Her specialized take on honorable, suffering women made the distinguished Kay Francis one of the highest paid female stars of the ‘30s. Considered to be “as a responsive as a violin” (by none other than William Powell), Francis used this versatility to expand her career as that decade came to a close.
Cast as Cary Grant’s manipulative wife in 1939’s In Name Only, Francis’ Maida Walker was a woman who could – and did – drive men to suicide. Subtly maneuvering the family of Grant’s unhappy Alec into her corner, Francis’ character almost destroys his future with Carole Lombard’s loving and artistic Julie Eden. A final confrontation with Julie reveals Maida’s true motivations to all, though, and Francis slinks off with shocked elegance at the film’s close out. Subtly underplaying her character’s flint hard anger, Francis shines with sense of brittle control mixed with an acidic softness here, allowing the audience to feel a bit of sympathy for her while also delighting in her downfall.
Taking the vengefulness of Maida a step further, Francis’ dominating Sheila Seymour is a crime boss extraordinaire in 1945’s Allotment Wives. The head of a ring of women determined to milk soldiers of their savings, Francis is coldly charming once again here. Even when gunning down her opposition in cold blood, Francis shines with a hypnotic allure. As with In Name Only, Francis connects fully with the character’s emotional softness, manifested by this character’s beloved daughter, allowing the audience to feel a twinge of compassion for her actions even when they are homicidal in nature.
While not as well remembered as Bette Davis, her professional rival at Warner Brothers, Francis still has her devoted fans and a number of books and a website dedicated to her career and life.

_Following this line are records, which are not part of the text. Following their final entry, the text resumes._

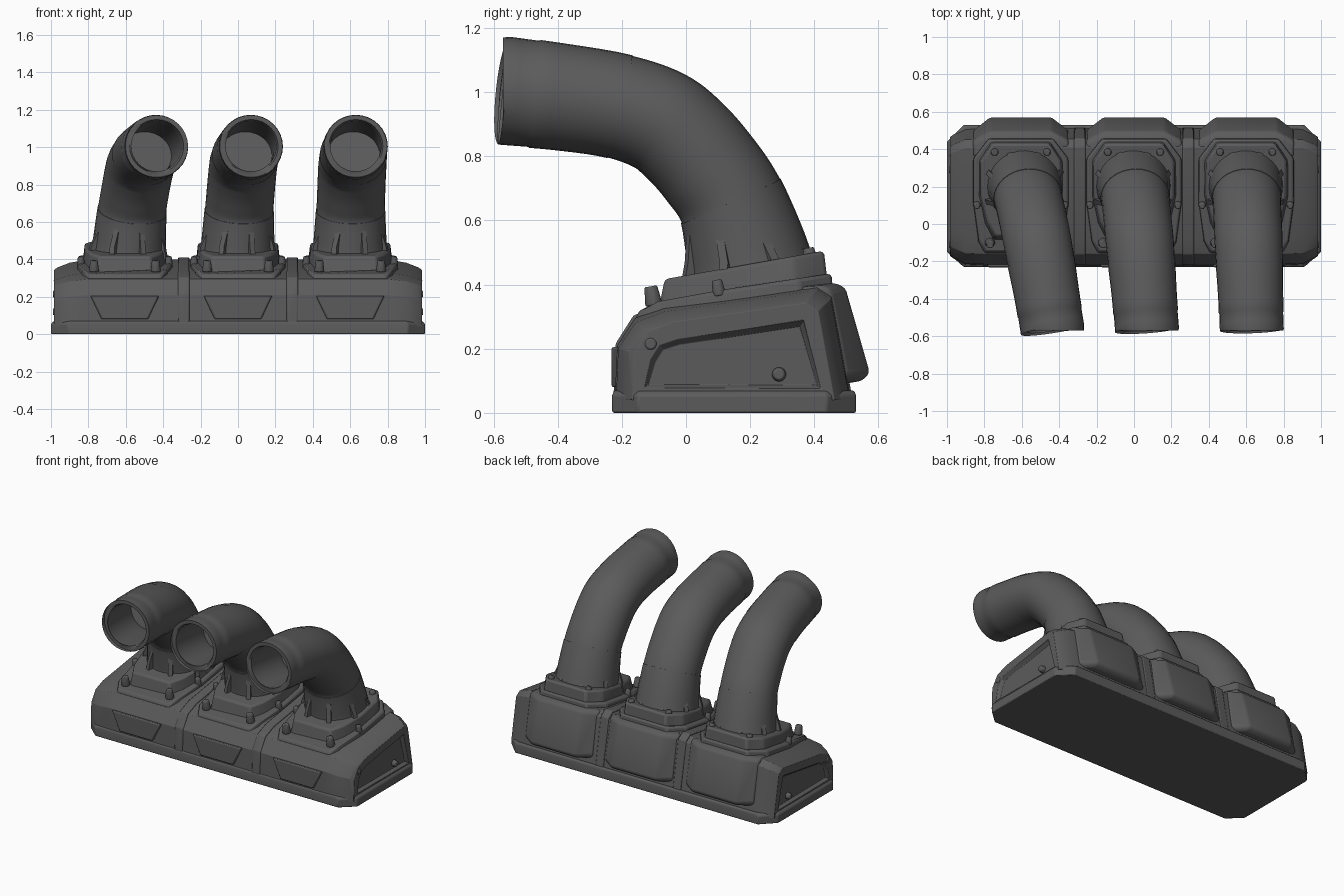
import bpy, bmesh, math
from mathutils import Vector

if "Cube" in bpy.data.objects:
    bpy.data.objects.remove(bpy.data.objects["Cube"])

metal = bpy.data.materials.new("dark_grey_metal")
metal.diffuse_color = (0.105, 0.105, 0.105, 1)
metal.use_nodes = True
metal.node_tree.nodes["Principled BSDF"].inputs["Base Color"].default_value = metal.diffuse_color


def finish(name, bm, bevel=0.0, angle=35):
    bmesh.ops.recalc_face_normals(bm, faces=bm.faces)
    me = bpy.data.meshes.new(name)
    bm.to_mesh(me)
    bm.free()
    me.materials.append(metal)
    ob = bpy.data.objects.new(name, me)
    bpy.context.collection.objects.link(ob)
    bpy.ops.object.select_all(action='DESELECT')
    ob.select_set(True)
    bpy.context.view_layer.objects.active = ob
    bpy.ops.object.shade_smooth_by_angle(angle=math.radians(angle))
    if bevel:
        mod = ob.modifiers.new("soft_edges", 'BEVEL')
        mod.width, mod.segments, mod.limit_method = bevel, 2, 'ANGLE'
        mod.angle_limit = math.radians(25)
    return ob


def loft(rings, cap_start=True, cap_end=True):
    bm = bmesh.new()
    vs = [[bm.verts.new(p) for p in r] for r in rings]
    n = len(vs[0])
    for a, b in zip(vs, vs[1:]):
        for i in range(n):
            j = (i + 1) % n
            bm.faces.new((a[i], a[j], b[j], b[i]))
    if cap_start:
        bm.faces.new(vs[0])
    if cap_end:
        bm.faces.new(vs[-1])
    return bm


def mirrored(half):
    """Mirror a half outline (x >= 0, listed front to back) around x = 0."""
    return half + [(-x, y) for x, y in reversed(half)]


def sloped_slab(name, cx, half, bottom, top, inset, bevel):
    """Plan outline extruded up to a sloping top; the top is drawn in slightly."""
    pts = mirrored(half)
    cy = sum(p[1] for p in pts) / len(pts)
    k = 1 - inset
    low = [(cx + x, y, bottom(y)) for x, y in pts]
    high = [(cx + x * k, cy + (y - cy) * k, top(cy + (y - cy) * k)) for x, y in pts]
    return finish(name, loft([low, high]), bevel)


def bolt(name, x, y, z, r=0.026, h=0.045, axis=(0, -0.17, 1)):
    bm = bmesh.new()
    bmesh.ops.create_cone(bm, cap_ends=True, segments=10, radius1=r, radius2=r * 0.75, depth=h)
    rot = Vector((0, 0, 1)).rotation_difference(Vector(axis)).to_matrix()
    bmesh.ops.rotate(bm, verts=bm.verts, matrix=rot)
    bmesh.ops.translate(bm, verts=bm.verts, vec=(x, y, z))
    finish(name, bm, 0.005)


# Base flange with chamfered corners
flange = mirrored([(0.91, -0.23), (1.0, -0.15), (1.0, 0.44), (0.91, 0.53)])
finish("base_flange", loft([[(x * s, 0.15 + (y - 0.15) * s, z) for x, y in flange]
                            for z, s in ((0, 1), (0.055, 1), (0.07, 0.985))]), 0.006)

# Main housing: side profile lofted along x, with recessed end panels
profile = [(-0.222, 0.04), (-0.215, 0.21), (-0.16, 0.295), (-0.07, 0.33),
           (0.41, 0.40), (0.455, 0.37), (0.515, 0.04)]
ends = ((-0.985, 0.86, 0.84), (-0.965, 0.90, 0.88), (-0.90, 0.99, 0.95), (-0.8, 1, 1),
        (0.8, 1, 1), (0.90, 0.99, 0.95), (0.965, 0.90, 0.88), (0.985, 0.86, 0.84))
bm = loft([[(x, 0.15 + (y - 0.15) * sy, 0.04 + (z - 0.04) * sz) for y, z in profile]
           for x, sy, sz in ends])
caps = [f for f in bm.faces if len(f.verts) == 7]
bmesh.ops.recalc_face_normals(bm, faces=bm.faces)
bmesh.ops.inset_individual(bm, faces=caps, thickness=0.055)
bmesh.ops.inset_individual(bm, faces=caps, thickness=0.018, depth=-0.022)
finish("housing", bm, 0.012, 30)

# Divider ribs between the three sections
for x in (-0.29, 0.29):
    finish("divider_rib", loft([[(x + d, 0.15 + (y - 0.15) * 1.012, z * 1.03)
                                 for y, z in profile] for d in (-0.03, 0.03)]), 0.006)

# End panel bolts
for s in (-1, 1):
    for y, z in ((-0.11, 0.215), (0.29, 0.12)):
        bolt("end_bolt", s * 0.975, y, z, 0.024, 0.03, (s, 0, 0))

# Pipe centreline stations: y, z, half width across, half height
path = [(0.215, 0.38, 0.197, 0.197), (0.19, 0.50, 0.192, 0.188), (0.14, 0.66, 0.183, 0.168),
        (0.07, 0.765, 0.182, 0.166), (-0.005, 0.85, 0.182, 0.166), (-0.085, 0.912, 0.182, 0.165),
        (-0.215, 0.957, 0.178, 0.163), (-0.39, 0.985, 0.172, 0.165), (-0.57, 1.005, 0.172, 0.17)]
LAST = len(path) - 1


def station(t):
    """Smooth (Catmull-Rom) point on the pipe path."""
    i = min(int(t), LAST - 1)
    u = t - i
    p = [Vector(path[min(max(i + k, 0), LAST)]) for k in (-1, 0, 1, 2)]
    return 0.5 * (2 * p[1] + (p[2] - p[0]) * u + (2 * p[0] - 5 * p[1] + 4 * p[2] - p[3]) * u * u
                  + (3 * p[1] - p[0] - 3 * p[2] + p[3]) * u ** 3)


def centre(t, x0, x1):
    s = station(t)
    k = min(max((0.215 - s[0]) / 0.785, 0), 1) ** 0.8
    return Vector((x0 + (x1 - x0) * k, s[0], s[1])), s[2], s[3]


def ring(t, x0, x1, scale=1.0, n=32):
    c, rx, rv = centre(t, x0, x1)
    tan = centre(min(t + 0.05, LAST), x0, x1)[0] - centre(max(t - 0.05, 0), x0, x1)[0]
    if t >= LAST:
        tan = Vector((0, -1, 0))
    tan.normalize()
    u = (Vector((1, 0, 0)) - tan * tan.x).normalized()
    v = tan.cross(u)
    return [c + (u * math.cos(a) * rx + v * math.sin(a) * rv) * scale
            for a in (2 * math.pi * i / n for i in range(n))]


def steps(a, b, n):
    return [a + (b - a) * i / n for i in range(n + 1)]


# Three intake sections: housing centre x, pipe start x, pipe mouth x
for cx, x0, x1 in ((-0.605, -0.59, -0.435), (0.0, -0.005, 0.07), (0.6, 0.597, 0.63)):

    # Bulged back cover
    back = [(0.36, 0.40), (0.465, 0.405), (0.497, 0.39), (0.573, 0.125), (0.55, 0.10), (0.36, 0.07)]
    finish("back_cover", loft([[(cx + w, 0.36 + (y - 0.36) * s, z * k) for y, z in back]
                               for w, s, k in ((-0.255, 0.66, 0.98), (-0.165, 1, 1),
                                               (0.165, 1, 1), (0.255, 0.66, 0.98))]), 0.012)

    # Front trapezoid plate
    plate = [(-0.13, 0.08), (0.13, 0.08), (0.19, 0.205), (-0.19, 0.205)]
    finish("front_plate", loft([[(cx + x * k, y, z) for x, z in plate]
                                for y, k in ((-0.20, 1), (-0.232, 0.93))]), 0.006)

    # Sloped mount and collar that carry the pipe
    sloped_slab("pipe_mount", cx,
                [(0.20, -0.165), (0.235, -0.10), (0.265, 0.12), (0.265, 0.36), (0.18, 0.47)],
                lambda y: 0.26, lambda y: min(0.355 + (y + 0.08) * 0.15, 0.378 + (y + 0.08) * 0.9),
                0.05, 0.012)
    sloped_slab("pipe_collar", cx,
                [(0.15, -0.09), (0.20, 0.0), (0.235, 0.15), (0.235, 0.35), (0.165, 0.455)],
                lambda y: 0.30, lambda y: 0.42 + (y + 0.05) * 0.178, 0.09, 0.012)

    # Bolts on the mount and collar
    for s in (-1, 1):
        bolt("mount_bolt", cx + s * 0.165, -0.105, 0.365, 0.028, 0.06)
        bolt("mount_side_bolt", cx + s * 0.235, 0.10, 0.39, 0.022, 0.05)
        bolt("collar_bolt", cx + s * 0.14, 0.385, 0.495, 0.024, 0.04)

    # Pipe foot, flared where it meets the collar
    finish("pipe_foot", loft([ring(t, x0, x1, 1.015 + 0.09 * max(0, 0.8 - t))
                              for t in steps(0, 2, 8)]))

    # Gusset ribs around the foot
    for i in range(8):
        a = math.radians(22.5 + 45 * i)
        d = Vector((math.cos(a), math.sin(a), 0))
        side = Vector((-d.y, d.x, 0)) * 0.014
        tri = [Vector((x0, 0.2, 0.40)) + d * 0.15, Vector((x0, 0.2, 0.40)) + d * 0.228,
               Vector((x0, 0.2, 0.47)) + d * 0.215,
               Vector((x0 + 0.01, 0.165, 0.58)) + d * 0.17]
        finish("foot_gusset", loft([[p + side * k for p in tri] for k in (-1, 1)]))

    # Curved elbow
    finish("pipe_elbow", loft([ring(t, x0, x1) for t in steps(1.9, 6.0, 28)]))

    # Straight mouth piece: outer skin, rounded lip and hollow bore
    outer = [ring(t, x0, x1, 1.012) for t in steps(5.95, 7.4, 6)]
    outer += [ring(t, x0, x1, 0.995) for t in (7.43, 7.7, 7.96)]
    lip = [ring(LAST, x0, x1, s) for s in (0.975, 0.84)]
    bore = [ring(t, x0, x1, 0.79) for t in reversed(steps(3.0, 7.9, 24))]
    mouth = loft(outer + lip + bore, cap_start=False)
    finish("pipe_mouth", mouth)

Not many people can say that they were kidnapped by a soap opera king, but Jill Whitlow, who supplied a refreshing presence to a number of television and films in the ‘80s and early ‘90s, can actually lay claim to that cinematic honor. On the Short Walk to Freedomepisode of Airwolf, the popular television show that featured Jan Michael Vincent and Ernest Borgnine, her spoiled Kay Freestone finds herself a captive of John Aniston’s Colonel Arturo Alzar. Aniston, known primarily to network comedy lovers as Jennifer’s father, has spent the last 30 years intriguing daydream believers as the venomous Victor Kiriakis on Days of our Lives. Here, he spreads some of that poisonous energy out onto Whitlow and crew.
Admired, widely, for the sweet courageousness she brought to Cynthia, the heroine of Fred Dekker’s Night of the Creeps, it is fun to see Whitlow portray the more unsavory aspects of Kay’s character here. After being taking hostage during a Latin American excavation trip, Whitlow fully embraces the pouty antics of her role…faking illnesses and taking extra sips of rationed water with a silver glint in her eye.
Whitlow also brought the same kind of expressiveness to the Mother’s Day episode of Freddy’s Nightmares. She gives Barbara Gamble, the troubled character she plays, a jaunty air as she explores the house where Freddy Krueger committed his most heinous crimes. But even more so than Airwolf episode, the script here, by well traveled television writer David Ehrman, allows her some depth.
While her mischievous nature is in fine form when flirting with cute co-star Byron Thames, she supplies true sorrow to her moments with the accomplished Judith Baldwin (The Stepford Wives), who plays Barbara’s successful yet neglectful radio psychologist mother.
These moments here prove that beyond her most popular roles – arguably in Creeps and Weird Science – Whitlow did impressive work that is well worth seeking out. Be sure to check out her other credits at https://www.imdb.com/name/nm0926114/ and….
Until the next time, SWEET love and pink GRUE, Big Gay Horror Fan!